_Exercise goal_
Beginning at the first line of the data, print each line exactly, stopping after the line that contains "m.use_nodes = True".

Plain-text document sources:
——————————
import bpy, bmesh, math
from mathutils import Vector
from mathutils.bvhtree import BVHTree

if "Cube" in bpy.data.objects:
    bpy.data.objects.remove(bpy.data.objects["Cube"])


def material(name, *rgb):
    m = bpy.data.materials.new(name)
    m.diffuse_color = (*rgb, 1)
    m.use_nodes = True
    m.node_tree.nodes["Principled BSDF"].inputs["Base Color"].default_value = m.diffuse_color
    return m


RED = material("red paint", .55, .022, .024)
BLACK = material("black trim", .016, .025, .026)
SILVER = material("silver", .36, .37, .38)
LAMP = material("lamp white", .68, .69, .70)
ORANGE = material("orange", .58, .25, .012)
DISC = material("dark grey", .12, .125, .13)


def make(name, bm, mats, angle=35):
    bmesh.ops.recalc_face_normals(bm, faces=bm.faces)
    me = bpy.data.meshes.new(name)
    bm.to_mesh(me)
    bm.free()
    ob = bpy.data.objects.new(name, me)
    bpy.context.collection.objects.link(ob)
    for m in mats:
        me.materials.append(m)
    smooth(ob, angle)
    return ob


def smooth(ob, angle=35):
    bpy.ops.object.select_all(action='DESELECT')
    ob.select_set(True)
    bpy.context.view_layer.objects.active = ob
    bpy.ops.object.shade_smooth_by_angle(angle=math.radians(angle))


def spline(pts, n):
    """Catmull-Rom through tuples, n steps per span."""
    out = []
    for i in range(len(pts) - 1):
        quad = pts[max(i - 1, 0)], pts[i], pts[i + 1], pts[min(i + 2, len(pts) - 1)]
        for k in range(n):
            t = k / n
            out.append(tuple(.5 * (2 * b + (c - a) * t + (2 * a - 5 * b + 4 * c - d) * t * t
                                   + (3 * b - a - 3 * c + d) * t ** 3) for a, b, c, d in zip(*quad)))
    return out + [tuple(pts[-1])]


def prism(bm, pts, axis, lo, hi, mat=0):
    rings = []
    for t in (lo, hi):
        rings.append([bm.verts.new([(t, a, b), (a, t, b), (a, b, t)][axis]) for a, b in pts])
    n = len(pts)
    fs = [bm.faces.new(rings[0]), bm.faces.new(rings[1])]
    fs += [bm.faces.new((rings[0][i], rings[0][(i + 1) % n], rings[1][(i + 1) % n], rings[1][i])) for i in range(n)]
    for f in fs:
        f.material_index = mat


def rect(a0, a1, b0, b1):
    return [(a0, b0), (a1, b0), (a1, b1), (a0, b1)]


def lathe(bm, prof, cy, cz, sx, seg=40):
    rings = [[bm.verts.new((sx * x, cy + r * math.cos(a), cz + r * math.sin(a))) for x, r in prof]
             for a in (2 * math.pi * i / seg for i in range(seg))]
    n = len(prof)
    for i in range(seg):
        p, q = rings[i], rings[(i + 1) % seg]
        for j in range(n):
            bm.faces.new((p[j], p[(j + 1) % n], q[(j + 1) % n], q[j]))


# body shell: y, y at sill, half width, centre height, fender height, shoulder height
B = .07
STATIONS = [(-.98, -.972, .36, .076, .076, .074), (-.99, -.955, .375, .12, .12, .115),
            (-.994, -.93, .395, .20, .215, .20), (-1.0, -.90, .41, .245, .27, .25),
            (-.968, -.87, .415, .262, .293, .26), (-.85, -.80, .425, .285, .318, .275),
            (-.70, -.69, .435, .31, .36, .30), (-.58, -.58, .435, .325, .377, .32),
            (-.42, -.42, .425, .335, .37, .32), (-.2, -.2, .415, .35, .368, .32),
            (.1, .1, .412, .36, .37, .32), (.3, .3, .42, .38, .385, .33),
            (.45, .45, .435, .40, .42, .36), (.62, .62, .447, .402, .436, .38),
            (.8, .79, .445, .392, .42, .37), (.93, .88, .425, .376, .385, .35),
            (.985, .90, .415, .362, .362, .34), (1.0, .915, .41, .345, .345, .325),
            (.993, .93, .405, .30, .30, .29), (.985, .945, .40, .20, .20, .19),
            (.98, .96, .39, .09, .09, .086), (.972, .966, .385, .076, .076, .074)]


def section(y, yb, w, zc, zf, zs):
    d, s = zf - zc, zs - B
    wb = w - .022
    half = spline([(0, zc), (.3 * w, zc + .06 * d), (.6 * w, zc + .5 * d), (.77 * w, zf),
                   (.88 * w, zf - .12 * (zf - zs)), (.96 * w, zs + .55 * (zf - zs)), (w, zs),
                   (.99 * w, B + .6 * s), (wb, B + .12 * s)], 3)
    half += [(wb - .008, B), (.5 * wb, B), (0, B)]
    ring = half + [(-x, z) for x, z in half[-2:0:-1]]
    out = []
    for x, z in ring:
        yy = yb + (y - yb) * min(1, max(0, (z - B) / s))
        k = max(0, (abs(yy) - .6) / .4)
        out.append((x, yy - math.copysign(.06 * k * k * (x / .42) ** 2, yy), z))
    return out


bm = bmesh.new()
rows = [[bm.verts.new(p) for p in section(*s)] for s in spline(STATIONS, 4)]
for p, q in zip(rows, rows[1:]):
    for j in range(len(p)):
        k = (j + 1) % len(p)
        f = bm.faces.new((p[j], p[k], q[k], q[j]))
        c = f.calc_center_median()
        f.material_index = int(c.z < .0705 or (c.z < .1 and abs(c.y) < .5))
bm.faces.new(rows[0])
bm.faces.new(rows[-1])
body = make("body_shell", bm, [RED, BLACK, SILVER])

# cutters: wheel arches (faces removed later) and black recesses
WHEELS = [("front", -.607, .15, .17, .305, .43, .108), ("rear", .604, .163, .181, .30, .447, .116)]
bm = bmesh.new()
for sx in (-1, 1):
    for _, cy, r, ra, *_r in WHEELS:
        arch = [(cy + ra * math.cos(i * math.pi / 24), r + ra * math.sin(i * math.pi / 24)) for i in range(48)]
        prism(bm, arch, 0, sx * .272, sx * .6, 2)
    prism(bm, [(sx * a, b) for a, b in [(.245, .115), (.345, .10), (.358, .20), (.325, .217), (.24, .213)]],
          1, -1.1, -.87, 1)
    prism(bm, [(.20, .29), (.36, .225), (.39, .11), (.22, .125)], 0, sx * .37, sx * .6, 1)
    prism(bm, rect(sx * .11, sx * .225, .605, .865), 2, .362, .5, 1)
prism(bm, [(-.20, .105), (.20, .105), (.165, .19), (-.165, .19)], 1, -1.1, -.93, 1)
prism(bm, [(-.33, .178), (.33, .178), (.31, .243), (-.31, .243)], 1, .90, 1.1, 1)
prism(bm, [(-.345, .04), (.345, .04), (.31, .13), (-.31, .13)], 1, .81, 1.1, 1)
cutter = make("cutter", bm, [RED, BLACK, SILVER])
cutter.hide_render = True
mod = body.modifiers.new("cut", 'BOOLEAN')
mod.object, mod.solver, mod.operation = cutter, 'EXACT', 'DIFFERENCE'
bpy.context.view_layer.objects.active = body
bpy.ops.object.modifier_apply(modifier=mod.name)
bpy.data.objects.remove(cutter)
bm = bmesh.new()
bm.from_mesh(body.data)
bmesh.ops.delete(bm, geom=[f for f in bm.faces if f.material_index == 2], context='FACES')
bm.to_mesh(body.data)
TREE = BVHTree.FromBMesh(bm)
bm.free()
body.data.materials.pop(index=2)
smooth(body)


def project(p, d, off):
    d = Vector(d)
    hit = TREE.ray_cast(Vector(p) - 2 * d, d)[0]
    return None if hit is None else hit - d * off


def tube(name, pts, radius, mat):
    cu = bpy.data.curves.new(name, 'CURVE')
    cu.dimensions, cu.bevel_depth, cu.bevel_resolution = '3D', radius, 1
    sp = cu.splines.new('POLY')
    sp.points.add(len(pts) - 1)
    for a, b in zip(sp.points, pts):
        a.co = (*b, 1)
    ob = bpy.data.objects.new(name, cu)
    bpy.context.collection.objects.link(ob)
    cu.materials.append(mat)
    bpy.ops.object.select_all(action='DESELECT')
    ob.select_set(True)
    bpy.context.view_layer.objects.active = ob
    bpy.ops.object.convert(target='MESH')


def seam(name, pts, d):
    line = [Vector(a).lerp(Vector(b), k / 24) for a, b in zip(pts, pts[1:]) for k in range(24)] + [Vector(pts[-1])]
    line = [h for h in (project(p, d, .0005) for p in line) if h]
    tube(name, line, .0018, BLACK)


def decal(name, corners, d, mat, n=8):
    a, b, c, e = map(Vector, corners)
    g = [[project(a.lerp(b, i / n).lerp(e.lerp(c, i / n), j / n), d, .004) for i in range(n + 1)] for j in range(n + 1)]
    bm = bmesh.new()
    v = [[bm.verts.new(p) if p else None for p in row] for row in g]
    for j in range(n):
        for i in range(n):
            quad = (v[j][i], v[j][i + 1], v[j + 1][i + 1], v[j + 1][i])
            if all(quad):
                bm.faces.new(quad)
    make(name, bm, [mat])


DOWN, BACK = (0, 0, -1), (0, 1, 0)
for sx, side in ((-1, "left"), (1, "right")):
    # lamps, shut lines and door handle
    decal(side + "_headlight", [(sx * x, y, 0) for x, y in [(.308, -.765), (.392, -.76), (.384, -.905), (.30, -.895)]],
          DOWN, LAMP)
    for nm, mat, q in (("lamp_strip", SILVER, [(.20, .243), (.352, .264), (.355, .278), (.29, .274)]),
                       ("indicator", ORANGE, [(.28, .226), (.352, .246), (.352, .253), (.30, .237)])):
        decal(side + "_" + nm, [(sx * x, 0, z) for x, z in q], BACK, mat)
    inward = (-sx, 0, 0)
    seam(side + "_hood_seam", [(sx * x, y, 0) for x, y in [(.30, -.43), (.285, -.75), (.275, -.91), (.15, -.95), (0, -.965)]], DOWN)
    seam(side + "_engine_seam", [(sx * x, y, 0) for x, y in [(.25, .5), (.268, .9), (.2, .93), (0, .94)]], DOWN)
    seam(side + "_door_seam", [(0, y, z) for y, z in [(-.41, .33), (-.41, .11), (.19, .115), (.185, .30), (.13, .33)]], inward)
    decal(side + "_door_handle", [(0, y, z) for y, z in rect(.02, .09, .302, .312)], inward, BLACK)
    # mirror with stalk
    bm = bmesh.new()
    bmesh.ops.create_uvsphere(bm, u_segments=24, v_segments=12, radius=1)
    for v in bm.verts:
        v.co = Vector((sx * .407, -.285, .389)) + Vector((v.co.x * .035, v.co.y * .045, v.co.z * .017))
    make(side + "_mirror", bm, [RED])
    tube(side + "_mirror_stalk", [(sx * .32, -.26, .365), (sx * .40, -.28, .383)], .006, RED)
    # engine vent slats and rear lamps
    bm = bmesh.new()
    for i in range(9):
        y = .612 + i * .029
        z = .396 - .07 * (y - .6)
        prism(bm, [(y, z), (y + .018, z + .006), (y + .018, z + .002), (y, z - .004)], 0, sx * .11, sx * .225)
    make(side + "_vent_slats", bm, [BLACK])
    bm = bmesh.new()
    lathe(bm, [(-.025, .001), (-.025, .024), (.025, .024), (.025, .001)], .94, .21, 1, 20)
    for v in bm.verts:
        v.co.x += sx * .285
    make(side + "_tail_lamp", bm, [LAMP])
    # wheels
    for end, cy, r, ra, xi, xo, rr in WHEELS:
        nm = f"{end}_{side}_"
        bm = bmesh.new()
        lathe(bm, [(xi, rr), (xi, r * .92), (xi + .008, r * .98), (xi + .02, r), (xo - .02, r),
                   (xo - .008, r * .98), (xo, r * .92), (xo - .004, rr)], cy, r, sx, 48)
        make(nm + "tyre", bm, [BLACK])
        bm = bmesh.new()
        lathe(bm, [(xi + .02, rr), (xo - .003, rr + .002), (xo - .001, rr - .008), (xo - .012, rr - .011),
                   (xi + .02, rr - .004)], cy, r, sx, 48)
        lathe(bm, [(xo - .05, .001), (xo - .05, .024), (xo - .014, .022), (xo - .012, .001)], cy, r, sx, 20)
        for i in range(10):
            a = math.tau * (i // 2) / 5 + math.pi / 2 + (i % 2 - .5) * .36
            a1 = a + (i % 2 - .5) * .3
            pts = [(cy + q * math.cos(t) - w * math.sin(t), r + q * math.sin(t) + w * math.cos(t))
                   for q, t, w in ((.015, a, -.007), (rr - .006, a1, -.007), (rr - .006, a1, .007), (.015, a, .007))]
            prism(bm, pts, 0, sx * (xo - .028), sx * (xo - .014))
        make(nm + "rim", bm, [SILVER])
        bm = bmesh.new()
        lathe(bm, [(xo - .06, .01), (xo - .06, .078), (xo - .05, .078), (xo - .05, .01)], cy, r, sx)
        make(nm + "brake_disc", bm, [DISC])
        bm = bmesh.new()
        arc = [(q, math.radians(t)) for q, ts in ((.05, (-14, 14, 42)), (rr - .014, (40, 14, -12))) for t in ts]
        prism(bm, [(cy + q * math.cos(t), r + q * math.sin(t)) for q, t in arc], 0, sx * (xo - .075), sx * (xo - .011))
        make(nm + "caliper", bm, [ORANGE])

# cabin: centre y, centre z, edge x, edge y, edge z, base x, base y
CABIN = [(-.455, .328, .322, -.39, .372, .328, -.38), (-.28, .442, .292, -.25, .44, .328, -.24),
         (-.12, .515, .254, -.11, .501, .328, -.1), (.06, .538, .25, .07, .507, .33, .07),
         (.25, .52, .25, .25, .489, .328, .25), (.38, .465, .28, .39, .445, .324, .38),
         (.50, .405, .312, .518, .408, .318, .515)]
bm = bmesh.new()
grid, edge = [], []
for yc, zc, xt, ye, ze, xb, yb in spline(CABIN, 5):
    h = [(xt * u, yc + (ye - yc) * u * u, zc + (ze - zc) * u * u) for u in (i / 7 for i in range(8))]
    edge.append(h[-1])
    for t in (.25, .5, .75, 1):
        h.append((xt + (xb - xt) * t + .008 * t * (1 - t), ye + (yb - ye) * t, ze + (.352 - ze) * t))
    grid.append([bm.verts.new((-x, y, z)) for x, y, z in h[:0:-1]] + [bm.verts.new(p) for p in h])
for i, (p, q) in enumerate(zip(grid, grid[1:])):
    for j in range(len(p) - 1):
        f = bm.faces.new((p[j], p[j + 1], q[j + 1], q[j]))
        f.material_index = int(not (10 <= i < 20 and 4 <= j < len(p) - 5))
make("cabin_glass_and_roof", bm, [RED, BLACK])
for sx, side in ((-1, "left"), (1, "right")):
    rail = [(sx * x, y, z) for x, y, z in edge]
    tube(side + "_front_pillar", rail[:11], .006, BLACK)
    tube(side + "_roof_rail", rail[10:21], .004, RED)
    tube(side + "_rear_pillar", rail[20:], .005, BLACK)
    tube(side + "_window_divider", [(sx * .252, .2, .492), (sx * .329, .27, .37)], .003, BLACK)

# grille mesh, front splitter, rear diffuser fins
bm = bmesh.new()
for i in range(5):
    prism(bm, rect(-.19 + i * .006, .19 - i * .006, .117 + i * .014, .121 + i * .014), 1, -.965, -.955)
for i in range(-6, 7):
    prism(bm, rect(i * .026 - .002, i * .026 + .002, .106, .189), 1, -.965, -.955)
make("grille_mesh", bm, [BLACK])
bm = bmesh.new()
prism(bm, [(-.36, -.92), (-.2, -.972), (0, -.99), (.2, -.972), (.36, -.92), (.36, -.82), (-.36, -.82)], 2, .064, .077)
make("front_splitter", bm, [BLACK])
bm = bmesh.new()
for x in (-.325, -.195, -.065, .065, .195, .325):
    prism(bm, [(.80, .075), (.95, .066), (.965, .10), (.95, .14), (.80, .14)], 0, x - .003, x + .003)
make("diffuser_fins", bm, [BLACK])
——————————
_The answer_
import bpy, bmesh, math
from mathutils import Vector
from mathutils.bvhtree import BVHTree

if "Cube" in bpy.data.objects:
    bpy.data.objects.remove(bpy.data.objects["Cube"])


def material(name, *rgb):
    m = bpy.data.materials.new(name)
    m.diffuse_color = (*rgb, 1)
    m.use_nodes = True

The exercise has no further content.